Hey dads, have you been teaching your young daughter how to refuse a ride from a stranger?
There are predators out there, and you’re a key player in whether or not your daughter gets reeled into getting inside a car with a complete stranger who offers her a ride when she’s walking somewhere.
It just keeps happening over and over: women and teen girls accepting rides from strangers (men), despite a continuous flurry of news about this very act leading up to rape and murder.
Women and teen girls who do this aren’t “stupid” in the academic sense.
An airing of “Mystery Detectives” focused on a 17-year-old girl who was an excellent student with dreams of becoming a doctor.
She was walking home, less than one-quarter mile away, when a virtual stranger pulled up, offered her a ride and she accepted!
This man (age 24) wasn’t a complete stranger (he was living with her cousin), but she hardly knew him. The girl was living with her single mother…
Teens Getting into Cars with Strangers: Why?!
“Whatever the bait that the stranger promises — a puppy, candy or simply a ride, the real reason teens and young women take the bait is deeper,” begins Carole Lieberman, MD, forensic psychiatrist and author of Bad Boys: Why We Love Them, How to Live With Them and When to Leave Them.
Dad. Or lack thereof.
“The real bait is the promise of a surrogate daddy’s love,” says Dr. Lieberman. “The driver is offering ‘the kindness of strangers’ — a man who is going out of his way to pay attention to and help the girl.”
Before you question this explanation, ask yourself how many young women you think would take a ride being offered by another young woman (complete stranger), or how many middle-aged women would accept a ride from a 25-year-old man. Not that it never happens, but…there’s a strong point to be made here.
You’d think that today’s proliferation of frightening headlines, says Dr. Lieberman, would scare off young women and teen girls from accepting rides with strangers or men they just met.
But, she continues, “At the same time the number of girls who are longing for male attention has skyrocketed because of losing daddies to divorce, depression and other problems.
“This makes girls more vulnerable than ever to a man who, despite his malevolent intentions, appears to care about them.”
This got me thinking: What percentage of young women and teenage girls, who accept a ride from a stranger (and this includes a “nice” man they just met at a bar or party), grew up in a home without a father?
This data is not available.

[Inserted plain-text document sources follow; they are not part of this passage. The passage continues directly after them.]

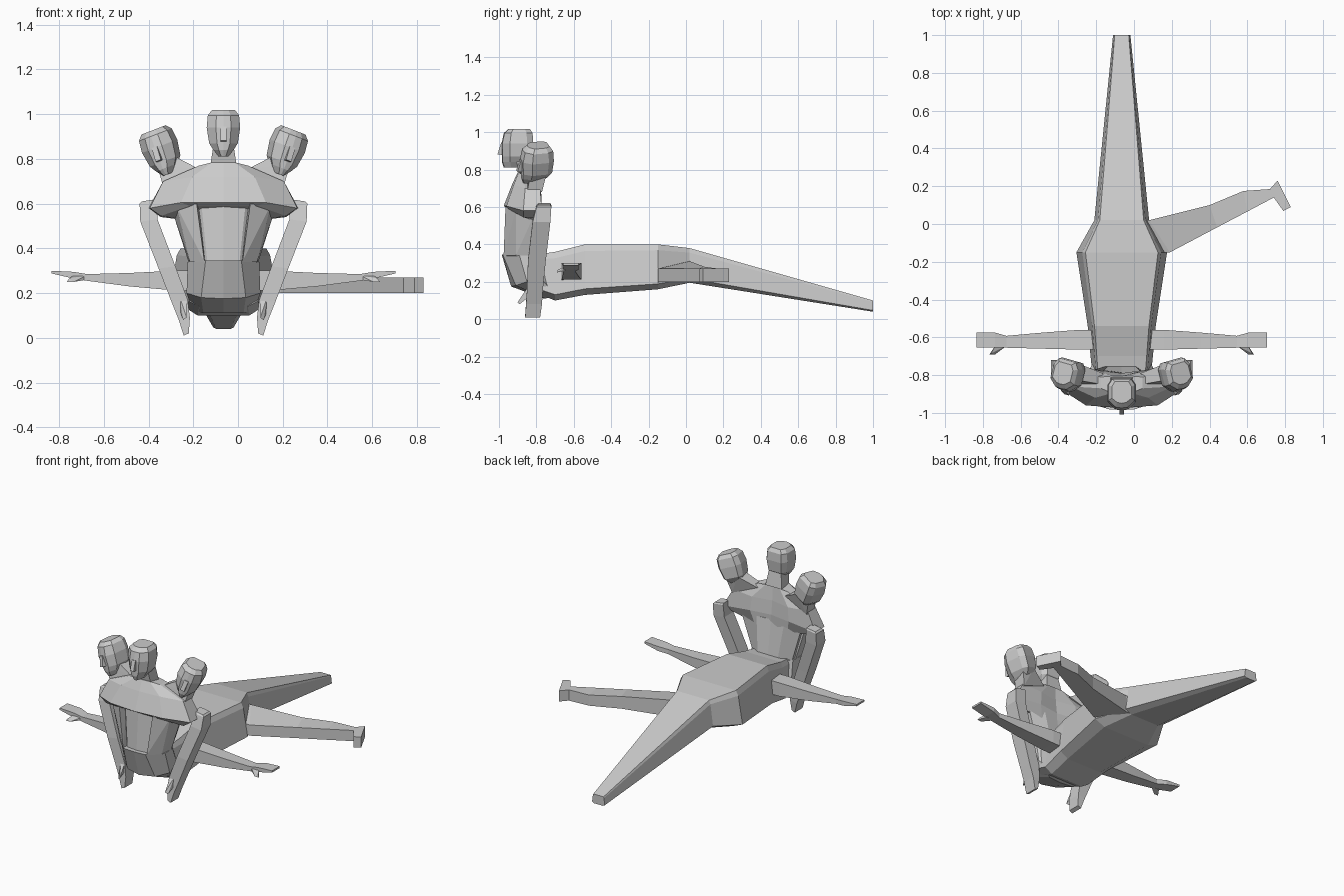
import bpy, bmesh, math
from mathutils import Matrix, Vector

CX = -0.065  # centre line of the figure
mat = bpy.data.materials.new("plain_grey")
mat.diffuse_color = (0.6, 0.6, 0.6, 1)


def finish(name, bm, m=None):
    if m:
        bm.transform(m)
    bmesh.ops.recalc_face_normals(bm, faces=bm.faces)
    me = bpy.data.meshes.new(name)
    bm.to_mesh(me)
    bm.free()
    me.materials.append(mat)
    ob = bpy.data.objects.new(name, me)
    bpy.context.collection.objects.link(ob)


def loft(name, rings, m=None):
    bm = bmesh.new()
    vs = [[bm.verts.new(p) for p in r] for r in rings]
    n = len(vs[0])
    for a, b in zip(vs, vs[1:]):
        for i in range(n):
            j = (i + 1) % n
            bm.faces.new((a[i], a[j], b[j], b[i]))
    bm.faces.new(vs[0])
    bm.faces.new(vs[-1])
    finish(name, bm, m)


def hull(name, pts, m=None):
    bm = bmesh.new()
    for p in pts:
        bm.verts.new(p)
    res = bmesh.ops.convex_hull(bm, input=bm.verts)
    junk = set(res["geom_interior"]) | set(res["geom_unused"])
    bmesh.ops.delete(bm, geom=[v for v in junk if isinstance(v, bmesh.types.BMVert)], context='VERTS')
    bmesh.ops.dissolve_limit(bm, angle_limit=0.02, verts=bm.verts, edges=bm.edges)
    finish(name, bm, m)


def sym(half):
    """Half ring from front centre to back centre, closed by mirroring."""
    return half + [(-x, y, z) for x, y, z in half[-2:0:-1]]


def side(s):
    return Matrix.Translation((CX, 0, 0)) @ Matrix.Diagonal((s, 1, 1, 1))


MID = side(1)

# Long body and tail: y, half width, bottom z, top z
body = []
for y, w, zb, zt in [(-0.80, 0.155, 0.14, 0.345), (-0.70, 0.165, 0.10, 0.36),
                     (-0.54, 0.18, 0.13, 0.40), (-0.15, 0.24, 0.16, 0.40),
                     (0.02, 0.145, 0.195, 0.38), (1.0, 0.046, 0.04, 0.10)]:
    h = zt - zb
    body.append(sym([(0, y, zb), (w * 0.7, y, zb), (w, y, zb + h * 0.12),
                     (w * 0.87, y, zt - h * 0.13), (w * 0.8, y, zt), (0, y, zt)]))
loft("body_and_tail", body, MID)

# Belly
loft("belly", [
    sym([(0, -0.76, 0.11), (0.09, -0.75, 0.11), (0.14, -0.72, 0.125),
         (0.14, -0.70, 0.13), (0.08, -0.68, 0.13), (0, -0.68, 0.13)]),
    sym([(0, -0.935, 0.175), (0.10, -0.91, 0.18), (0.165, -0.85, 0.20),
         (0.165, -0.76, 0.20), (0.10, -0.69, 0.20), (0, -0.69, 0.20)]),
    sym([(0, -0.985, 0.345), (0.08, -0.98, 0.345), (0.16, -0.89, 0.34),
         (0.15, -0.80, 0.34), (0.10, -0.74, 0.34), (0, -0.74, 0.34)])], MID)

# Recessed abdomen
loft("abdomen", [
    sym([(0, -0.96, 0.32), (0.07, -0.95, 0.32), (0.14, -0.88, 0.32),
         (0.14, -0.80, 0.32), (0.07, -0.75, 0.32), (0, -0.75, 0.32)]),
    sym([(0, -0.94, 0.61), (0.10, -0.93, 0.61), (0.20, -0.87, 0.57),
         (0.22, -0.79, 0.57), (0.10, -0.78, 0.57), (0, -0.79, 0.57)])], MID)

# Chest and shoulders
loft("chest", [
    sym([(0, -0.95, 0.59), (0.15, -0.95, 0.59), (0.28, -0.87, 0.545),
         (0.28, -0.80, 0.54), (0.12, -0.785, 0.52), (0, -0.785, 0.50)]),
    sym([(0, -0.975, 0.605), (0.19, -0.96, 0.605), (0.33, -0.87, 0.58),
         (0.335, -0.77, 0.58), (0.14, -0.77, 0.60), (0, -0.79, 0.60)]),
    sym([(0, -0.93, 0.72), (0.14, -0.92, 0.72), (0.27, -0.86, 0.70),
         (0.27, -0.78, 0.70), (0.13, -0.775, 0.69), (0, -0.80, 0.69)]),
    sym([(0, -0.90, 0.785), (0.05, -0.895, 0.785), (0.11, -0.87, 0.77),
         (0.11, -0.81, 0.77), (0.05, -0.805, 0.78), (0, -0.805, 0.78)])], MID)


# Heads share one shape, with the chin at the origin
def head(name, m):
    rings = []
    for z, w, yf, yb in [(0, 0.022, -0.07, 0.0), (0.03, 0.045, -0.08, 0.05),
                         (0.06, 0.064, -0.08, 0.075), (0.13, 0.075, -0.082, 0.083),
                         (0.185, 0.07, -0.07, 0.08), (0.208, 0.052, -0.045, 0.065)]:
        rings.append(sym([(0, yf - 0.004, z), (w * 0.45, yf, z), (w, yf * 0.5, z),
                          (w, yb * 0.6, z), (w * 0.7, yb, z), (0, yb, z)]))
    loft(name, rings, m)
    hull(name + "_nose", [(x, y, z) for x in (-0.013, 0.013)
                          for y, z in ((-0.07, 0.065), (-0.108, 0.072), (-0.07, 0.135), (-0.088, 0.135))], m)


head("middle_head", MID @ Matrix.Translation((0, -0.90, 0.81)))
hull("middle_neck", [(x * w, y, z) for x in (-1, 1)
                     for w, y, z in ((0.06, -0.89, 0.76), (0.06, -0.81, 0.76),
                                     (0.044, -0.91, 0.87), (0.044, -0.83, 0.87))], MID)

for s, label in ((-1, "left"), (1, "right")):
    m = side(s)
    # Side heads lean and turn outwards
    head(label + "_head", m @ Matrix.Translation((0.24, -0.80, 0.735))
         @ Matrix.Rotation(math.radians(21), 4, 'Y') @ Matrix.Rotation(math.radians(15), 4, 'Z'))
    hull(label + "_neck", [(0.10, -0.85, 0.75), (0.10, -0.79, 0.75), (0.27, -0.85, 0.68),
                           (0.27, -0.77, 0.68), (0.215, -0.83, 0.81), (0.215, -0.745, 0.81),
                           (0.30, -0.83, 0.78), (0.30, -0.745, 0.78)], m)
    # Raised side panel on the abdomen
    hull(label + "_waist_panel", [(0.12, -0.965, 0.60), (0.21, -0.91, 0.59), (0.22, -0.82, 0.54),
                                  (0.085, -0.975, 0.34), (0.15, -0.91, 0.34), (0.15, -0.82, 0.32),
                                  (0.11, -0.90, 0.60), (0.08, -0.90, 0.34)], m)
    # Hanging arm: inner x, outer x, front y, back y, z
    loft(label + "_hanging_arm",
         [[(a, f, z + 0.01), (b, f, z), (b, k, z), (a, k, z + 0.01)] for a, b, f, k, z in (
             (0.30, 0.365, -0.79, -0.725, 0.61), (0.30, 0.375, -0.80, -0.72, 0.60),
             (0.295, 0.372, -0.82, -0.725, 0.52), (0.215, 0.29, -0.845, -0.75, 0.31),
             (0.16, 0.232, -0.85, -0.765, 0.16), (0.15, 0.20, -0.855, -0.77, 0.08),
             (0.155, 0.178, -0.86, -0.78, 0.01))], m)
    hull(label + "_hanging_thumb", [(0.165, -0.84, 0.18), (0.195, -0.84, 0.18), (0.165, -0.84, 0.12),
                                    (0.195, -0.84, 0.12), (0.165, -0.90, 0.09), (0.18, -0.89, 0.08)], m)
    # Outstretched arm: x, front y, back y, bottom z, top z
    loft(label + "_outstretched_arm",
         [[(x, f, b), (x, k, b), (x, k, t), (x, f, t)] for x, f, k, b, t in (
             (0.11, -0.665, -0.56, 0.21, 0.30), (0.22, -0.665, -0.56, 0.212, 0.30),
             (0.42, -0.66, -0.575, 0.23, 0.29), (0.61, -0.655, -0.592, 0.255, 0.285),
             (0.67, -0.655, -0.575, 0.265, 0.295), (0.77, -0.655, -0.575, 0.288, 0.30))], m)
    hull(label + "_outstretched_thumb", [(0.61, -0.645, 0.26), (0.67, -0.645, 0.26), (0.61, -0.645, 0.28),
                                         (0.67, -0.645, 0.28), (0.70, -0.69, 0.25), (0.67, -0.69, 0.25),
                                         (0.69, -0.685, 0.265)], m)

# Single leg on one side, with a cross-bar foot
loft("leg", [[(ax, ay, 0.2), (bx, by, 0.2), (bx, by, tb), (ax, ay, ta)] for ax, ay, bx, by, ta, tb in (
    (0.10, -0.15, 0.0, 0.02, 0.27, 0.31), (0.19, -0.15, 0.08, 0.02, 0.27, 0.31),
    (0.44, -0.018, 0.40, 0.10, 0.27, 0.28), (0.60, 0.066, 0.58, 0.175, 0.27, 0.27),
    (0.74, 0.14, 0.72, 0.185, 0.27, 0.27))])
hull("foot", [(x, y, z) for z in (0.2, 0.27) for x, y in (
    (0.72, 0.185), (0.76, 0.23), (0.83, 0.09), (0.79, 0.07), (0.74, 0.14))])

But a surprising number of women and teen girls who simply get into a car, driven by a stranger, have had no strong father figure in their life, says Dr. Lieberman, based upon her years of professional experience in the legal system.
The absent father isn’t the only explanation, though, for why a girl would get into a stranger’s car. It’s a multifactorial process.
After all, there are teens and women, raised by strong single mothers, never knowing their fathers or having little contact with them, who couldn’t be paid a thousand bucks to get into a stranger’s car in 19 degree weather.
What can fathers do to ensure their daughters will never get into a car with a stranger?
This article pertains strictly to those who voluntarily get into the vehicle, versus those who are frightened in by the sight of a wavering gun.
The first and most important relationship a girl will ever have, says Dr. Lieberman, is that with her father. Even if dad is physically present, married to the girl’s mother, this alone doesn’t guarantee a strong positive presence; he can still be emotionally distant and neglectful, or harsh and denigrating.
“The way you relate to your daughter will determine how she views men for the rest of her life — from whom she picks to date to whom she’ll marry to whether she will fall victim to a stranger,” explains Dr. Lieberman.
“If you don’t make her feel like she’s a lovable princess from day one, she will wind up dating bad boys, giving up on finding her prince and ending up in a loveless marriage.
“That is, if she hasn’t been raped and killed by a sweet-talking stranger beforehand.”
You Don’t Have to Spoil Her
Hey dads, don’t make the mistake of assuming that making your daughter feel like a valuable princess will set her up for being spoiled rotten.
Nobody says you must buy her everything she points her finger at or hand her your credit card every time she blinks.
When fathers make their daughters feel important and valued, and make time for them and have a relationship that’s real rather than based on just material provisions, this will go a long way in protecting a teen girl (and when she grows up to womanhood) from voluntarily accepting a ride from a stranger.